- _Dataset entries_:
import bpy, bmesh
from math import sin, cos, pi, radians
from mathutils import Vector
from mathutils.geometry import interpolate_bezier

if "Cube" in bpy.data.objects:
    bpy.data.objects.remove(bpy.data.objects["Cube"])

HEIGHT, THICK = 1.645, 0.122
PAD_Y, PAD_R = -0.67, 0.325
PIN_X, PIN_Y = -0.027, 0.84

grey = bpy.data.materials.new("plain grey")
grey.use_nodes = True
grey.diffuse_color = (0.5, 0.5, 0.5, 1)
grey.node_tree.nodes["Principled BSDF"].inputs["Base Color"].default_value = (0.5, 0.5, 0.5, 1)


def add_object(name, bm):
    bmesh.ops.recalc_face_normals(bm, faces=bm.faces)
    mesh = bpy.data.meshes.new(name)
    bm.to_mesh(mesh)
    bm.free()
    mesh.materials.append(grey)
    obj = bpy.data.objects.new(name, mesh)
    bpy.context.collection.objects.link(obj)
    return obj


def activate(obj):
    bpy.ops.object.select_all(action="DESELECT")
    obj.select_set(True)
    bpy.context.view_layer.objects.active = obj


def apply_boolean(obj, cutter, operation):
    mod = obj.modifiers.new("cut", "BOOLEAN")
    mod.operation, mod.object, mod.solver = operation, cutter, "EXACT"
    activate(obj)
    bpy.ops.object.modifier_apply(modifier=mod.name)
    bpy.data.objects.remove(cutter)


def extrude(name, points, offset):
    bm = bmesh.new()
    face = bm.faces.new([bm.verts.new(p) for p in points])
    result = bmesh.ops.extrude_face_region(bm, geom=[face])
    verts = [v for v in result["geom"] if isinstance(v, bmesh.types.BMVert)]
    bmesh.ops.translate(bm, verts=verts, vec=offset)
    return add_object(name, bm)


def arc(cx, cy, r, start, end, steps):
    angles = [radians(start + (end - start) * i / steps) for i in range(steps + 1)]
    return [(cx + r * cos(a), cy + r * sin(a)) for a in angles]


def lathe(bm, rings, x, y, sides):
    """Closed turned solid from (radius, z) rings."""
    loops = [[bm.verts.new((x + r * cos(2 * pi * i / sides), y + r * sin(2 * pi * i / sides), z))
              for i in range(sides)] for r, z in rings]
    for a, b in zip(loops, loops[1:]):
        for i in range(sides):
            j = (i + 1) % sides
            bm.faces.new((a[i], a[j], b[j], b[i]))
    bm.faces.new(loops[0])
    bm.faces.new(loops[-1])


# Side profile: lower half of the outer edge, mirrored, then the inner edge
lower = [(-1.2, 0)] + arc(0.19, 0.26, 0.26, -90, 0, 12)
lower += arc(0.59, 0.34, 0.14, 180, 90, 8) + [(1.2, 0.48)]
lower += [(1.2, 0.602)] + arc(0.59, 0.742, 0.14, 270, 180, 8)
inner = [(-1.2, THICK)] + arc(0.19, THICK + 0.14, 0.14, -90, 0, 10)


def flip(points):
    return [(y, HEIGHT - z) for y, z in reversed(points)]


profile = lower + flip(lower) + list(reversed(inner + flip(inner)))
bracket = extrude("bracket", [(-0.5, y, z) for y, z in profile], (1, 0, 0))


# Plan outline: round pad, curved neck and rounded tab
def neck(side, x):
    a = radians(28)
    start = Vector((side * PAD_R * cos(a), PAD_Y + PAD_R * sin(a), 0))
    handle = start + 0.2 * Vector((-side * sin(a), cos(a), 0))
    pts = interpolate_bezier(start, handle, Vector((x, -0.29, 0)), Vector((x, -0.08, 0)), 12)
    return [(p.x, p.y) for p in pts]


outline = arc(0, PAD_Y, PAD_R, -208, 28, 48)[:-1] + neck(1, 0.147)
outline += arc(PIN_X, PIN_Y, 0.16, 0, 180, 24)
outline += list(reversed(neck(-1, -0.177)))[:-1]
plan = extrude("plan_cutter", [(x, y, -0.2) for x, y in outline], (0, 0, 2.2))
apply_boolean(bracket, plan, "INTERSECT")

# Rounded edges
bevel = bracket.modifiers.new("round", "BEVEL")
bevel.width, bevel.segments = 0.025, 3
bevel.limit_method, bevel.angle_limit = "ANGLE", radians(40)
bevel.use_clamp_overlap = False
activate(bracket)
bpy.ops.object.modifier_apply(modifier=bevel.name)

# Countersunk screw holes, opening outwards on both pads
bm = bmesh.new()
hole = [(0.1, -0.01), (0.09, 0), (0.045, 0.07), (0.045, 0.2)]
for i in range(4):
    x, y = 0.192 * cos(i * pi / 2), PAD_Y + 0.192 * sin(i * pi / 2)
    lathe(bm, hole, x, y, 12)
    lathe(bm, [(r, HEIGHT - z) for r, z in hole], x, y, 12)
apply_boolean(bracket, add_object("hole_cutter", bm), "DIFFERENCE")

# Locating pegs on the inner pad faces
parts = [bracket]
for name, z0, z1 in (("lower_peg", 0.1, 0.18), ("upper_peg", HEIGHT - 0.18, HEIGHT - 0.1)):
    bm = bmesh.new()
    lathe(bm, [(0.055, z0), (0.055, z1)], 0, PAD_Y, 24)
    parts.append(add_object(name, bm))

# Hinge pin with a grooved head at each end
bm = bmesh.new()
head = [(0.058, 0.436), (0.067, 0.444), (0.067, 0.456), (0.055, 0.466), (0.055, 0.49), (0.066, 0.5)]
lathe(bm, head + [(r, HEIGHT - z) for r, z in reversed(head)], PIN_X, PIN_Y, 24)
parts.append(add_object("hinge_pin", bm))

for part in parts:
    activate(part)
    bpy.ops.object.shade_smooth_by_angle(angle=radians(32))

- _To do_: Every record must appear in the answer exactly as it appears above.

- _Written reply_:
import bpy, bmesh
from math import sin, cos, pi, radians
from mathutils import Vector
from mathutils.geometry import interpolate_bezier

if "Cube" in bpy.data.objects:
    bpy.data.objects.remove(bpy.data.objects["Cube"])

HEIGHT, THICK = 1.645, 0.122
PAD_Y, PAD_R = -0.67, 0.325
PIN_X, PIN_Y = -0.027, 0.84

grey = bpy.data.materials.new("plain grey")
grey.use_nodes = True
grey.diffuse_color = (0.5, 0.5, 0.5, 1)
grey.node_tree.nodes["Principled BSDF"].inputs["Base Color"].default_value = (0.5, 0.5, 0.5, 1)


def add_object(name, bm):
    bmesh.ops.recalc_face_normals(bm, faces=bm.faces)
    mesh = bpy.data.meshes.new(name)
    bm.to_mesh(mesh)
    bm.free()
    mesh.materials.append(grey)
    obj = bpy.data.objects.new(name, mesh)
    bpy.context.collection.objects.link(obj)
    return obj


def activate(obj):
    bpy.ops.object.select_all(action="DESELECT")
    obj.select_set(True)
    bpy.context.view_layer.objects.active = obj


def apply_boolean(obj, cutter, operation):
    mod = obj.modifiers.new("cut", "BOOLEAN")
    mod.operation, mod.object, mod.solver = operation, cutter, "EXACT"
    activate(obj)
    bpy.ops.object.modifier_apply(modifier=mod.name)
    bpy.data.objects.remove(cutter)


def extrude(name, points, offset):
    bm = bmesh.new()
    face = bm.faces.new([bm.verts.new(p) for p in points])
    result = bmesh.ops.extrude_face_region(bm, geom=[face])
    verts = [v for v in result["geom"] if isinstance(v, bmesh.types.BMVert)]
    bmesh.ops.translate(bm, verts=verts, vec=offset)
    return add_object(name, bm)


def arc(cx, cy, r, start, end, steps):
    angles = [radians(start + (end - start) * i / steps) for i in range(steps + 1)]
    return [(cx + r * cos(a), cy + r * sin(a)) for a in angles]


def lathe(bm, rings, x, y, sides):
    """Closed turned solid from (radius, z) rings."""
    loops = [[bm.verts.new((x + r * cos(2 * pi * i / sides), y + r * sin(2 * pi * i / sides), z))
              for i in range(sides)] for r, z in rings]
    for a, b in zip(loops, loops[1:]):
        for i in range(sides):
            j = (i + 1) % sides
            bm.faces.new((a[i], a[j], b[j], b[i]))
    bm.faces.new(loops[0])
    bm.faces.new(loops[-1])


# Side profile: lower half of the outer edge, mirrored, then the inner edge
lower = [(-1.2, 0)] + arc(0.19, 0.26, 0.26, -90, 0, 12)
lower += arc(0.59, 0.34, 0.14, 180, 90, 8) + [(1.2, 0.48)]
lower += [(1.2, 0.602)] + arc(0.59, 0.742, 0.14, 270, 180, 8)
inner = [(-1.2, THICK)] + arc(0.19, THICK + 0.14, 0.14, -90, 0, 10)


def flip(points):
    return [(y, HEIGHT - z) for y, z in reversed(points)]


profile = lower + flip(lower) + list(reversed(inner + flip(inner)))
bracket = extrude("bracket", [(-0.5, y, z) for y, z in profile], (1, 0, 0))


# Plan outline: round pad, curved neck and rounded tab
def neck(side, x):
    a = radians(28)
    start = Vector((side * PAD_R * cos(a), PAD_Y + PAD_R * sin(a), 0))
    handle = start + 0.2 * Vector((-side * sin(a), cos(a), 0))
    pts = interpolate_bezier(start, handle, Vector((x, -0.29, 0)), Vector((x, -0.08, 0)), 12)
    return [(p.x, p.y) for p in pts]


outline = arc(0, PAD_Y, PAD_R, -208, 28, 48)[:-1] + neck(1, 0.147)
outline += arc(PIN_X, PIN_Y, 0.16, 0, 180, 24)
outline += list(reversed(neck(-1, -0.177)))[:-1]
plan = extrude("plan_cutter", [(x, y, -0.2) for x, y in outline], (0, 0, 2.2))
apply_boolean(bracket, plan, "INTERSECT")

# Rounded edges
bevel = bracket.modifiers.new("round", "BEVEL")
bevel.width, bevel.segments = 0.025, 3
bevel.limit_method, bevel.angle_limit = "ANGLE", radians(40)
bevel.use_clamp_overlap = False
activate(bracket)
bpy.ops.object.modifier_apply(modifier=bevel.name)

# Countersunk screw holes, opening outwards on both pads
bm = bmesh.new()
hole = [(0.1, -0.01), (0.09, 0), (0.045, 0.07), (0.045, 0.2)]
for i in range(4):
    x, y = 0.192 * cos(i * pi / 2), PAD_Y + 0.192 * sin(i * pi / 2)
    lathe(bm, hole, x, y, 12)
    lathe(bm, [(r, HEIGHT - z) for r, z in hole], x, y, 12)
apply_boolean(bracket, add_object("hole_cutter", bm), "DIFFERENCE")

# Locating pegs on the inner pad faces
parts = [bracket]
for name, z0, z1 in (("lower_peg", 0.1, 0.18), ("upper_peg", HEIGHT - 0.18, HEIGHT - 0.1)):
    bm = bmesh.new()
    lathe(bm, [(0.055, z0), (0.055, z1)], 0, PAD_Y, 24)
    parts.append(add_object(name, bm))

# Hinge pin with a grooved head at each end
bm = bmesh.new()
head = [(0.058, 0.436), (0.067, 0.444), (0.067, 0.456), (0.055, 0.466), (0.055, 0.49), (0.066, 0.5)]
lathe(bm, head + [(r, HEIGHT - z) for r, z in reversed(head)], PIN_X, PIN_Y, 24)
parts.append(add_object("hinge_pin", bm))

for part in parts:
    activate(part)
    bpy.ops.object.shade_smooth_by_angle(angle=radians(32))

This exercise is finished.